Actress Felicity Huffman pleads guilty in the college admissions scandal
Actress Felicity Huffman pleaded guilty in a Boston courtroom on Monday to a charge of conspiracy to commit mail fraud and honest services mail fraud stemming from her involvement in the college admissions scandal, federal prosecutors said. Prosecutors said Huffman agreed to pay $15,000 — disguised as a tax-deductible charitable contribution — to a foundation operated by admissions consultant William Singer, who in turn arranged for a proctor to correct her daughter’s SAT exam.
Huffman, the 56-year-old “Desperate Housewives” star, is one of 33 parents, including prominent Hollywood figures and business people, facing charges for their alleged role in the scandal. The racketeering conspiracy case includes the parents of applicants, ACT and SAT administrators, a test proctor and coaches at universities including Yale, Stanford, Georgetown, University of Southern California, UCLA and the University of Texas at Austin.
Several parents have already pleaded guilty, including Gordon Caplan and Bruce and Davina Isackson. Huffman is the latest high-profile parent to admit her role in the largest college admissions scandal ever prosecuted.
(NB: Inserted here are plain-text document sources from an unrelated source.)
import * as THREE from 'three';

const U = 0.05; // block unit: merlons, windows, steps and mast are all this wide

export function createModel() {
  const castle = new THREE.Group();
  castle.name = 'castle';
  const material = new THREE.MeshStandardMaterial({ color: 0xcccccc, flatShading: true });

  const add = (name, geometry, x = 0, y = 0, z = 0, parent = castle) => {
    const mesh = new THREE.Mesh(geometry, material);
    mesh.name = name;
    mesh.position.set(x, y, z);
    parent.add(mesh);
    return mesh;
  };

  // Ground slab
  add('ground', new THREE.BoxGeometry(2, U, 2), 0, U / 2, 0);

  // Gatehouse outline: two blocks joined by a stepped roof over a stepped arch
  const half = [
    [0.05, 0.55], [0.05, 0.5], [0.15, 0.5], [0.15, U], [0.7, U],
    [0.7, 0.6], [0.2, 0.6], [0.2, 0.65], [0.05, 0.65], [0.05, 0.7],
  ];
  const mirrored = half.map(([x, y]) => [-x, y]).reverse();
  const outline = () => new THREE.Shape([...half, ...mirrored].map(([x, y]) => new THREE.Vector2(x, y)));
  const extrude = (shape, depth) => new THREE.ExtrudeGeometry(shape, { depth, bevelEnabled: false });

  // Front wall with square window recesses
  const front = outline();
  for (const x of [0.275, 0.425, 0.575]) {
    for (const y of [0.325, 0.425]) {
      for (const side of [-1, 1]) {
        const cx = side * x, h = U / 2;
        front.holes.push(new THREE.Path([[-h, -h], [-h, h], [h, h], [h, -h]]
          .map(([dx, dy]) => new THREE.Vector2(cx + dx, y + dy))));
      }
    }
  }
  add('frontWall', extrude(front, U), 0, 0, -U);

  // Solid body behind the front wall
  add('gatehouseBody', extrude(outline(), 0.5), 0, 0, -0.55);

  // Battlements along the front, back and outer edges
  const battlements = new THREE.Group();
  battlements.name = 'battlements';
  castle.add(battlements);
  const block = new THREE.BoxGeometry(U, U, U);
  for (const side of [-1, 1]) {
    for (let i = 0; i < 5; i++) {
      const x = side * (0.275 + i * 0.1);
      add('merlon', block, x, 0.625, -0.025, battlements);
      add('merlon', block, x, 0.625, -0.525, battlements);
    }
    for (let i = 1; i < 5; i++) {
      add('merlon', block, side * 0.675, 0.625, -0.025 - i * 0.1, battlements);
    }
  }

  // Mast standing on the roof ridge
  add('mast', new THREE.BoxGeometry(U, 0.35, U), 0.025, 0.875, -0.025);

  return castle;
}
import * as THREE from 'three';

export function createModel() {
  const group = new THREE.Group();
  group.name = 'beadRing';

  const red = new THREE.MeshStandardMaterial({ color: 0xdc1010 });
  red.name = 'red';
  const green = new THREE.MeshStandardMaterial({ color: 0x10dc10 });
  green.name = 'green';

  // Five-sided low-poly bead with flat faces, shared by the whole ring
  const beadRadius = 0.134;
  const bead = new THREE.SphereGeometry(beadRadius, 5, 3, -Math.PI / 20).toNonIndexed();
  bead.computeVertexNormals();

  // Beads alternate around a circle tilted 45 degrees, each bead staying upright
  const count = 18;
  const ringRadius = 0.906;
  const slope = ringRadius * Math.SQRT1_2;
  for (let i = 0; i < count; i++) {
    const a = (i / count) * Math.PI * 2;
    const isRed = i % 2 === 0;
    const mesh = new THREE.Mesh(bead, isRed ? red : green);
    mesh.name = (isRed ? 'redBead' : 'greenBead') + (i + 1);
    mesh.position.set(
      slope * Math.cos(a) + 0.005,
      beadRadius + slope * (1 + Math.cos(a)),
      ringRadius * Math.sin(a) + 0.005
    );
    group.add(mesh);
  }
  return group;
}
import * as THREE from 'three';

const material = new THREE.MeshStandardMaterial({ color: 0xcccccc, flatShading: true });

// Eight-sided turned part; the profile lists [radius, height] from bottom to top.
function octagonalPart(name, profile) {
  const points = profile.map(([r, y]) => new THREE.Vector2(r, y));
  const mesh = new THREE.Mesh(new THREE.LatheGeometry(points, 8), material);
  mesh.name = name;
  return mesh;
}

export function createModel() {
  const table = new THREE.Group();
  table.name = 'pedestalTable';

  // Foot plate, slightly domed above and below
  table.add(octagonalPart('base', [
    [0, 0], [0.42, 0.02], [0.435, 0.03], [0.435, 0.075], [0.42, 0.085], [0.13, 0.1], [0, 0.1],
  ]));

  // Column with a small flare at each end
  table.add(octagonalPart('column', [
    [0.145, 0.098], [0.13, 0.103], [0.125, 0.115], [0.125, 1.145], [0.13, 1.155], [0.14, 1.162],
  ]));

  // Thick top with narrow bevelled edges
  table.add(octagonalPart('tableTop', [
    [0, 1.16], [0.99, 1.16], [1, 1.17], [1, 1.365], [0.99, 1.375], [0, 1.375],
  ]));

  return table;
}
In an earlier court appearance, Huffman said she regretted her role in the scandal and admitted to wrongdoing. In a statement she read to the court, Huffman claimed her daughter did not know that her mother had paid to have the answers on her SAT exam corrected after taking the test.
“My daughter knew absolutely nothing about my actions, and in my misguided and profoundly wrong way, I have betrayed her,” the statement said. “This transgression toward her and the public I will carry for the rest of my life. My desire to help my daughter is no excuse to break the law or engage in dishonesty.”
During the hearing on Monday, prosecutors said they would recommend four months in prison for Huffman. Her sentencing hearing was scheduled for Sept. 13.
On Monday, CBS News reported that a high school guidance counselor raised questions about the sports credentials of some of the students admitted into USC. Prosecutors said the guidance counselor also raised red flags about the applications for actress Lori Loughlin and Mossimo Giannuli’s daughters, who were admitted to USC as crew recruits.